* **Dataset records**
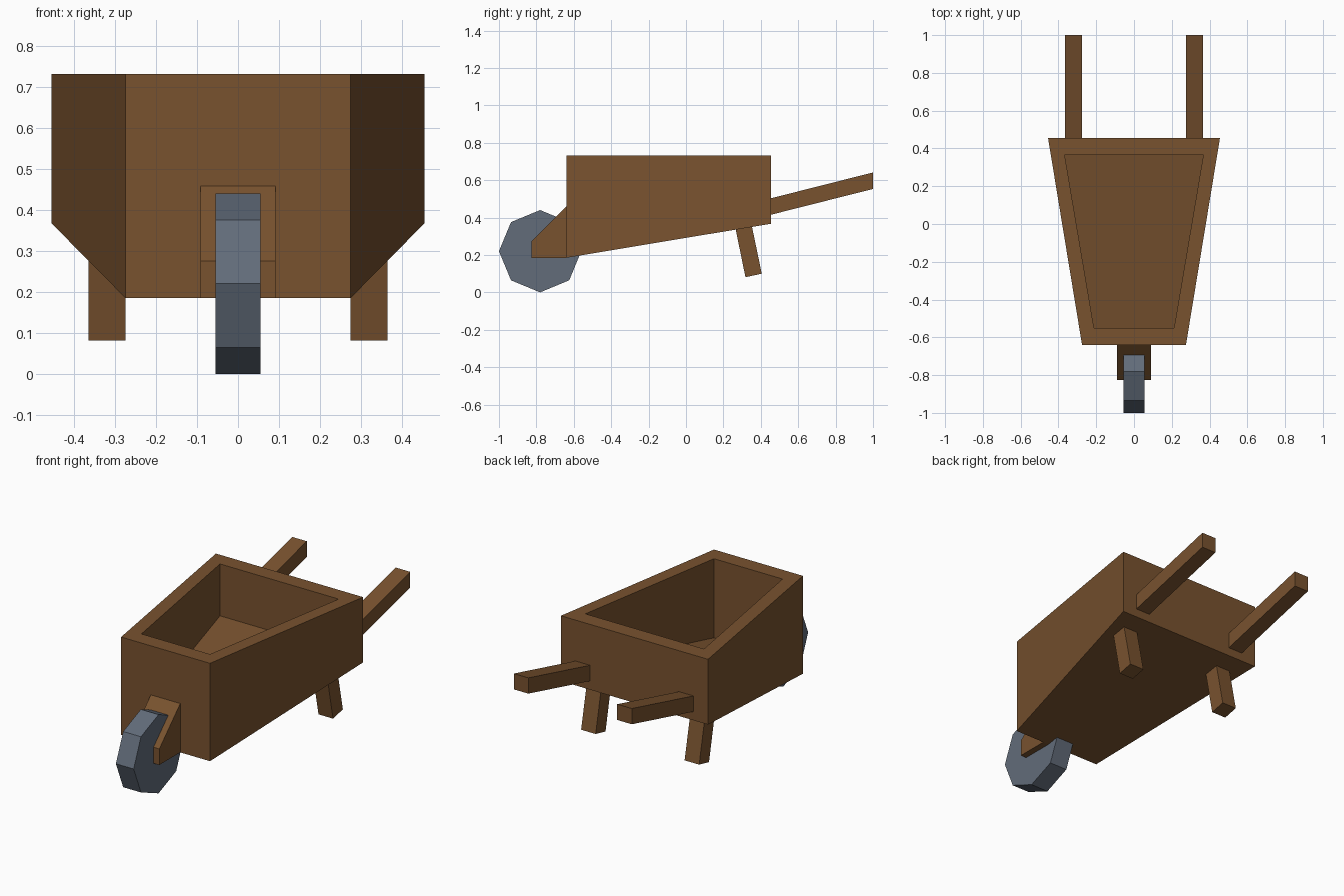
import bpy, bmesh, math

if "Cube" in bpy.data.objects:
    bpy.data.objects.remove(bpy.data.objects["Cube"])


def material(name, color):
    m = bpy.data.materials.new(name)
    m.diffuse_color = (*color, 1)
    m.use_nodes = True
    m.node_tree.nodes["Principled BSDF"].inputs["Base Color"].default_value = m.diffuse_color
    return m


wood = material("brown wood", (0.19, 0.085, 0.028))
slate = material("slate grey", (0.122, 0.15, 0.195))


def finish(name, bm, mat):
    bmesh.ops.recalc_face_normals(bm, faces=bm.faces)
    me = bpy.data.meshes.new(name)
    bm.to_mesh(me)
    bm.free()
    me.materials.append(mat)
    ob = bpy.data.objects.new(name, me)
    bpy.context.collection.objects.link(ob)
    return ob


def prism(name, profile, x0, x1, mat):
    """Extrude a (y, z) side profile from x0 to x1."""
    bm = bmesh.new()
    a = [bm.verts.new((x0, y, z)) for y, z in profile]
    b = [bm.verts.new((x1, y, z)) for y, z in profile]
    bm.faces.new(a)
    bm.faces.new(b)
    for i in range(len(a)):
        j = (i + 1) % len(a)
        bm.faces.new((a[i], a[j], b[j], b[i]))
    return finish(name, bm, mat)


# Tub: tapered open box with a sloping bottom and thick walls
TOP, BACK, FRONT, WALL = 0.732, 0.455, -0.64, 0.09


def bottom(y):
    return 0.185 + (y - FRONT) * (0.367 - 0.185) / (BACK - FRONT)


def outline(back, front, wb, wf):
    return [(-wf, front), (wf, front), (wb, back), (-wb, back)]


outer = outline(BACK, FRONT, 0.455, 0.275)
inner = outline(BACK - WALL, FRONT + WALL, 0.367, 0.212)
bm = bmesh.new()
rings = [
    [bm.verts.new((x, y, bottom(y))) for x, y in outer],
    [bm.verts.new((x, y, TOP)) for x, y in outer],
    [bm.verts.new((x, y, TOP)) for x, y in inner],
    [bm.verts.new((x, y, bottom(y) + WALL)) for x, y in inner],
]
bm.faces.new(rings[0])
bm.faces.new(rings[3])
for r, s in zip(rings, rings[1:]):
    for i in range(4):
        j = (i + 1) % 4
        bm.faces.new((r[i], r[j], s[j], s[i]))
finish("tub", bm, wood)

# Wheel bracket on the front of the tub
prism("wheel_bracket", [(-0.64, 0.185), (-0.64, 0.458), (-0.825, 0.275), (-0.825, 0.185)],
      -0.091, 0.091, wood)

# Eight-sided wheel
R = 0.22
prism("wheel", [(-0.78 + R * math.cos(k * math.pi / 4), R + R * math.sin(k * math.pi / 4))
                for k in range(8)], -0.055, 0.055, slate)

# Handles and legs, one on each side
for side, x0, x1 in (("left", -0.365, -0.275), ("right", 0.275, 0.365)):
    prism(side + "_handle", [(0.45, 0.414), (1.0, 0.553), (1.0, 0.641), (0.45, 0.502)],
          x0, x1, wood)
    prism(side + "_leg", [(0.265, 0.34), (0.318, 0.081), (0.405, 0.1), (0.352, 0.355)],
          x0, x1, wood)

* **Instructions for the task**
Repeat precisely the lines of the data starting at the one containing "TOP, BACK, FRONT, WALL", last line included.

* **Written solution**
TOP, BACK, FRONT, WALL = 0.732, 0.455, -0.64, 0.09


def bottom(y):
    return 0.185 + (y - FRONT) * (0.367 - 0.185) / (BACK - FRONT)


def outline(back, front, wb, wf):
    return [(-wf, front), (wf, front), (wb, back), (-wb, back)]


outer = outline(BACK, FRONT, 0.455, 0.275)
inner = outline(BACK - WALL, FRONT + WALL, 0.367, 0.212)
bm = bmesh.new()
rings = [
    [bm.verts.new((x, y, bottom(y))) for x, y in outer],
    [bm.verts.new((x, y, TOP)) for x, y in outer],
    [bm.verts.new((x, y, TOP)) for x, y in inner],
    [bm.verts.new((x, y, bottom(y) + WALL)) for x, y in inner],
]
bm.faces.new(rings[0])
bm.faces.new(rings[3])
for r, s in zip(rings, rings[1:]):
    for i in range(4):
        j = (i + 1) % 4
        bm.faces.new((r[i], r[j], s[j], s[i]))
finish("tub", bm, wood)

# Wheel bracket on the front of the tub
prism("wheel_bracket", [(-0.64, 0.185), (-0.64, 0.458), (-0.825, 0.275), (-0.825, 0.185)],
      -0.091, 0.091, wood)

# Eight-sided wheel
R = 0.22
prism("wheel", [(-0.78 + R * math.cos(k * math.pi / 4), R + R * math.sin(k * math.pi / 4))
                for k in range(8)], -0.055, 0.055, slate)

# Handles and legs, one on each side
for side, x0, x1 in (("left", -0.365, -0.275), ("right", 0.275, 0.365)):
    prism(side + "_handle", [(0.45, 0.414), (1.0, 0.553), (1.0, 0.641), (0.45, 0.502)],
          x0, x1, wood)
    prism(side + "_leg", [(0.265, 0.34), (0.318, 0.081), (0.405, 0.1), (0.352, 0.355)],
          x0, x1, wood)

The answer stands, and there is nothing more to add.